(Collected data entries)
★ ★ ★

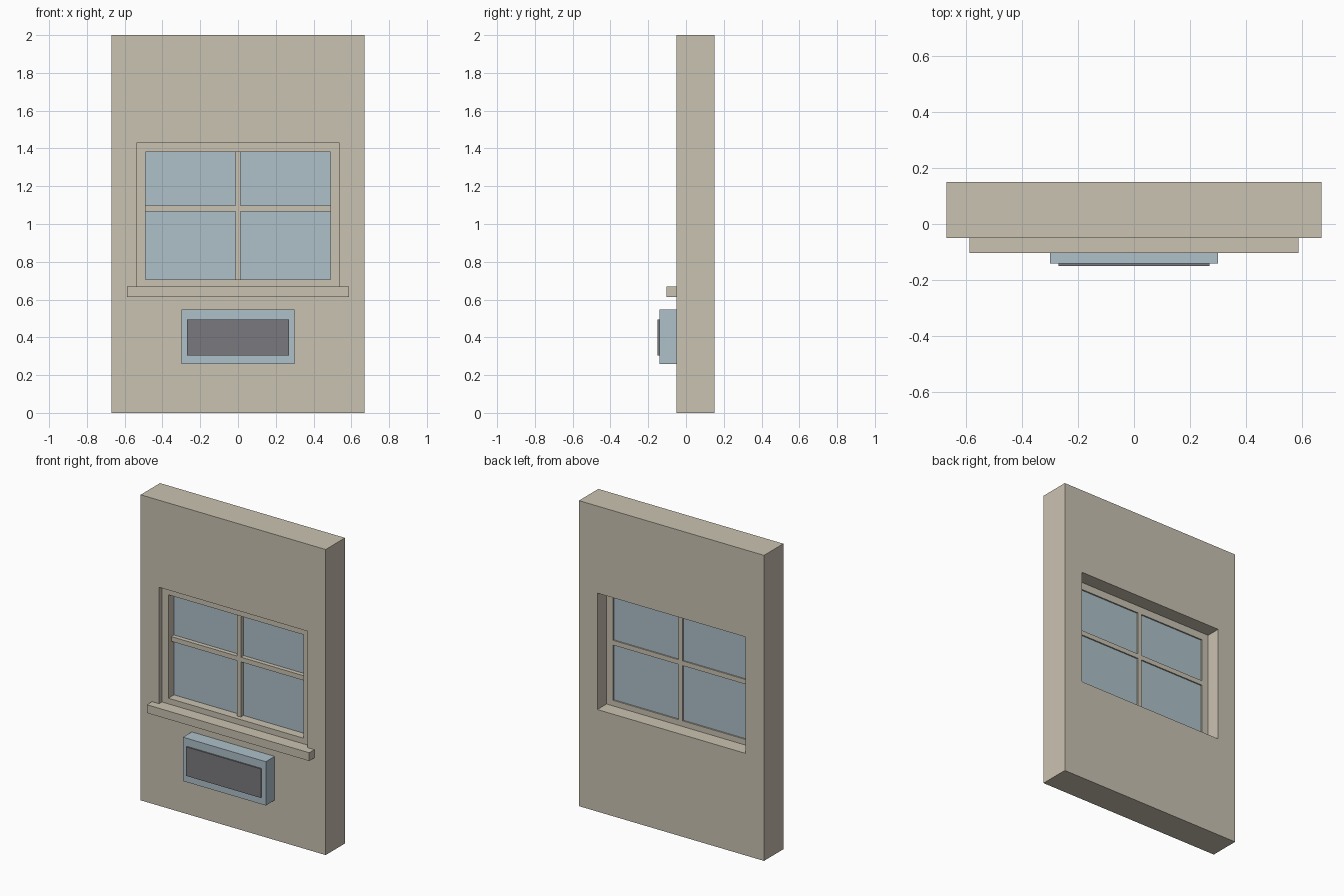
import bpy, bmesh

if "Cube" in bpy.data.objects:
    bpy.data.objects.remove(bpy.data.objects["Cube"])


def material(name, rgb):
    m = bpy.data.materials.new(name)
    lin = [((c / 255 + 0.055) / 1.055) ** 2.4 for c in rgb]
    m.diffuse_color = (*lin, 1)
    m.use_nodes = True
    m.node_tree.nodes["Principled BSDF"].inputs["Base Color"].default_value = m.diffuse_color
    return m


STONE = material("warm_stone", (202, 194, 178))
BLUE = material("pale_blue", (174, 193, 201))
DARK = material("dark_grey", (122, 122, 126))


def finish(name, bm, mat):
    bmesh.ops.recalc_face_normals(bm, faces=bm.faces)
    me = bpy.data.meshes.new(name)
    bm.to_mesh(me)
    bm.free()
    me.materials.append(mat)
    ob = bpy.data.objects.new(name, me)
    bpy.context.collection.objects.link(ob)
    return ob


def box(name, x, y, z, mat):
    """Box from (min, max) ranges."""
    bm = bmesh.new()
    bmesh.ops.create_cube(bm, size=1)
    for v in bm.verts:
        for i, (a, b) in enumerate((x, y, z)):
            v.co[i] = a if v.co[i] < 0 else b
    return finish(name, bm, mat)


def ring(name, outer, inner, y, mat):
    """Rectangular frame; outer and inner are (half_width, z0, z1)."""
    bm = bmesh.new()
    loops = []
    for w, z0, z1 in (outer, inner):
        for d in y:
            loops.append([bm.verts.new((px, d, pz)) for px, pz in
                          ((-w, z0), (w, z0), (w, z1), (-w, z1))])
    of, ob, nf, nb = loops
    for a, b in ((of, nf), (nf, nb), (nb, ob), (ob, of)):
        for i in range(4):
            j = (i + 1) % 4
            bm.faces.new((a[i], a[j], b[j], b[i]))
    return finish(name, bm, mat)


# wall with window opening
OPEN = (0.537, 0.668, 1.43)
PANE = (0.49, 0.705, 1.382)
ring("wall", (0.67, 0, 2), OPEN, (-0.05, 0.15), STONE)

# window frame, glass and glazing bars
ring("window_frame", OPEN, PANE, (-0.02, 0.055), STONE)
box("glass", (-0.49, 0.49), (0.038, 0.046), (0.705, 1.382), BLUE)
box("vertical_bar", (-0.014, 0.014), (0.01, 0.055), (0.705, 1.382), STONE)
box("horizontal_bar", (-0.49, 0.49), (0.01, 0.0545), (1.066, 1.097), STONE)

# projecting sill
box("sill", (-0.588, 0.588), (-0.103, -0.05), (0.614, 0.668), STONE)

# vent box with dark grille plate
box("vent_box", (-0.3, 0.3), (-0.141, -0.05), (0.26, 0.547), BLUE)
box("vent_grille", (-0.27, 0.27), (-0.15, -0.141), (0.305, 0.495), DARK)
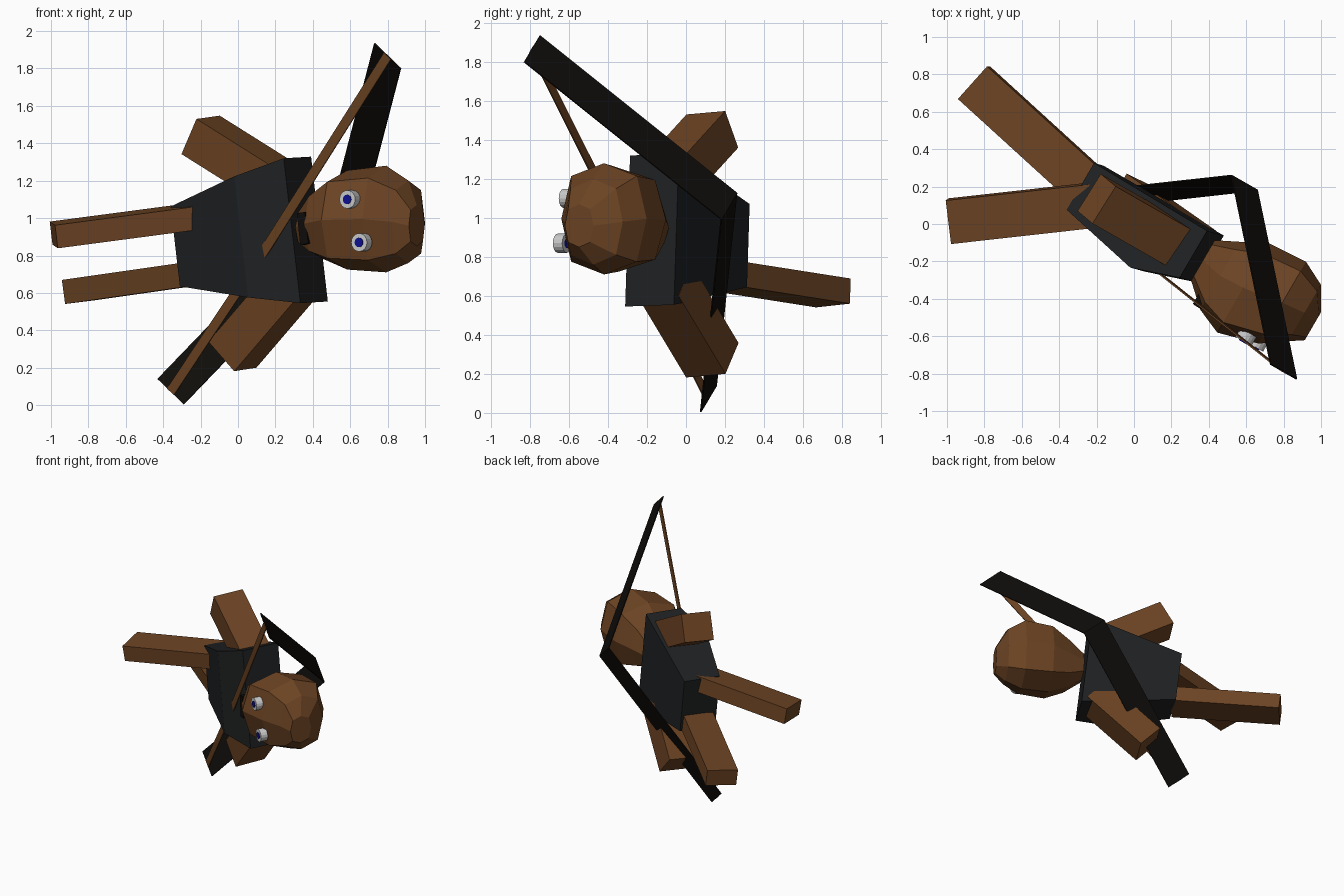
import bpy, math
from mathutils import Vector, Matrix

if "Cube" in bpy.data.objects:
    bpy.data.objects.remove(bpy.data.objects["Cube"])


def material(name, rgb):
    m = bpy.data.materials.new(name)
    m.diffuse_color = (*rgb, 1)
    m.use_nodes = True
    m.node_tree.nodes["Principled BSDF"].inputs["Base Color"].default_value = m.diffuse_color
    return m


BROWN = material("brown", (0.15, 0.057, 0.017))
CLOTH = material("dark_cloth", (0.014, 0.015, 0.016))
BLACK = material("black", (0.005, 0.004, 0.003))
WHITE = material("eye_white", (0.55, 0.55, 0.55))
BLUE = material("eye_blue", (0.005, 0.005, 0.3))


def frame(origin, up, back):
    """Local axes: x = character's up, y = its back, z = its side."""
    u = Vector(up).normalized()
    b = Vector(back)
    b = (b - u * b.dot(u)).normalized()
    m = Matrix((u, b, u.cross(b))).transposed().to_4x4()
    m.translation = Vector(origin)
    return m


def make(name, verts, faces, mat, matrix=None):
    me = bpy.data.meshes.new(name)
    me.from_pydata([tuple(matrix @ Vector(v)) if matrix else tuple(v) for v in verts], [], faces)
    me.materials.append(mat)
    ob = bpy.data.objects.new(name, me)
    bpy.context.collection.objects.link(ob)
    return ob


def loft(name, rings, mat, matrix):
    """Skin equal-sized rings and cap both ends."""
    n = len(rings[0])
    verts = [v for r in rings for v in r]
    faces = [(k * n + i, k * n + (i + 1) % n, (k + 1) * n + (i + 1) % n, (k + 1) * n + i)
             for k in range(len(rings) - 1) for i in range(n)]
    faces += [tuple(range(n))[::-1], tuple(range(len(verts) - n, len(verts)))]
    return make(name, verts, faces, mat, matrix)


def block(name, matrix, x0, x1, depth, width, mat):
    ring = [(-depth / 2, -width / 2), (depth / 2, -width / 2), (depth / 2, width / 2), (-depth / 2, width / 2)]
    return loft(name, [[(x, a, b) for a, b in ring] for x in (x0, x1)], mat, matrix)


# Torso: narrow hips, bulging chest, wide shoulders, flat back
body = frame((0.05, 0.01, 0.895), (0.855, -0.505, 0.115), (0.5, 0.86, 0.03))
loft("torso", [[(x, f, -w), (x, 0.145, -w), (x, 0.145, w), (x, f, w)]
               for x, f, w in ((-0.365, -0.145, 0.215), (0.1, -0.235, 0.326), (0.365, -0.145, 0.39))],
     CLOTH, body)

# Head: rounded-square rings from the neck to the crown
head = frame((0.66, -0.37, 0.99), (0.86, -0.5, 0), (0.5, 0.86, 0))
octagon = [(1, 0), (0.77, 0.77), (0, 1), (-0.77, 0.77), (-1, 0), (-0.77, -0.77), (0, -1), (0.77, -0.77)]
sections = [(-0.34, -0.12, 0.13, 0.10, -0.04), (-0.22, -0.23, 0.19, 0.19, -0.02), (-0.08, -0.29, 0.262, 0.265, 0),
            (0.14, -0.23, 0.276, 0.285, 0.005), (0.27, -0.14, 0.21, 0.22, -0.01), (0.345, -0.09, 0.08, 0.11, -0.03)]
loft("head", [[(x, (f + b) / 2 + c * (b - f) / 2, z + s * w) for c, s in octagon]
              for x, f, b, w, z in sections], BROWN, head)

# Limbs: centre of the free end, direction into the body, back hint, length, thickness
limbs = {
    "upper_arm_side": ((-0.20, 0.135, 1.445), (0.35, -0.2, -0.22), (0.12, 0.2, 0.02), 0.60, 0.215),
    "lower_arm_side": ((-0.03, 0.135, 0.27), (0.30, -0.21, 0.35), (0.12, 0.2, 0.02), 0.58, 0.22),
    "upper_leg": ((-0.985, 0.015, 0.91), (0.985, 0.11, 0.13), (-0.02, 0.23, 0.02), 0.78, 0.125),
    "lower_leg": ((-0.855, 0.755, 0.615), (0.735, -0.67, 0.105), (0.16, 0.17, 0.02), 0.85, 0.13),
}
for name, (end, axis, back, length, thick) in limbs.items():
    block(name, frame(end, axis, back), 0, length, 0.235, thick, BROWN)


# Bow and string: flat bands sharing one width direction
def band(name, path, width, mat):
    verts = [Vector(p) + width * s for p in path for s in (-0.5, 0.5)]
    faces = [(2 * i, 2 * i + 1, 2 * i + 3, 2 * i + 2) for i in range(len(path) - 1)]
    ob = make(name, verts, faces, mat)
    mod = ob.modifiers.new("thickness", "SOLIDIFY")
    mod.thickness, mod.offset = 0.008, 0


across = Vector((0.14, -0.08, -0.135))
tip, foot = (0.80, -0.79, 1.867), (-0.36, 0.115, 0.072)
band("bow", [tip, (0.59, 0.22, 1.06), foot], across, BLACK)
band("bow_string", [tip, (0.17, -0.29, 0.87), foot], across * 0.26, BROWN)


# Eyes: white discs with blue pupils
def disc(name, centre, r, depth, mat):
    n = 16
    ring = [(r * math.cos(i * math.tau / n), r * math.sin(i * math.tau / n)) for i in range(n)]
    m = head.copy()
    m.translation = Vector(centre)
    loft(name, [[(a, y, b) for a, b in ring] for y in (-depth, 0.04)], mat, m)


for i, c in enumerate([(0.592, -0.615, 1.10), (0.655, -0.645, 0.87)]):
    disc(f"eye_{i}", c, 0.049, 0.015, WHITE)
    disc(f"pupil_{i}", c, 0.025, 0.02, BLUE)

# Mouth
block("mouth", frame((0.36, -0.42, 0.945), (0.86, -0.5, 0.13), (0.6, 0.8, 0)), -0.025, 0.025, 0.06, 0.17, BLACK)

★ ★ ★

> **Problem description**
Would you count the lines in the data that contain "BROWN" and answer with only the number?

> **Task result**
4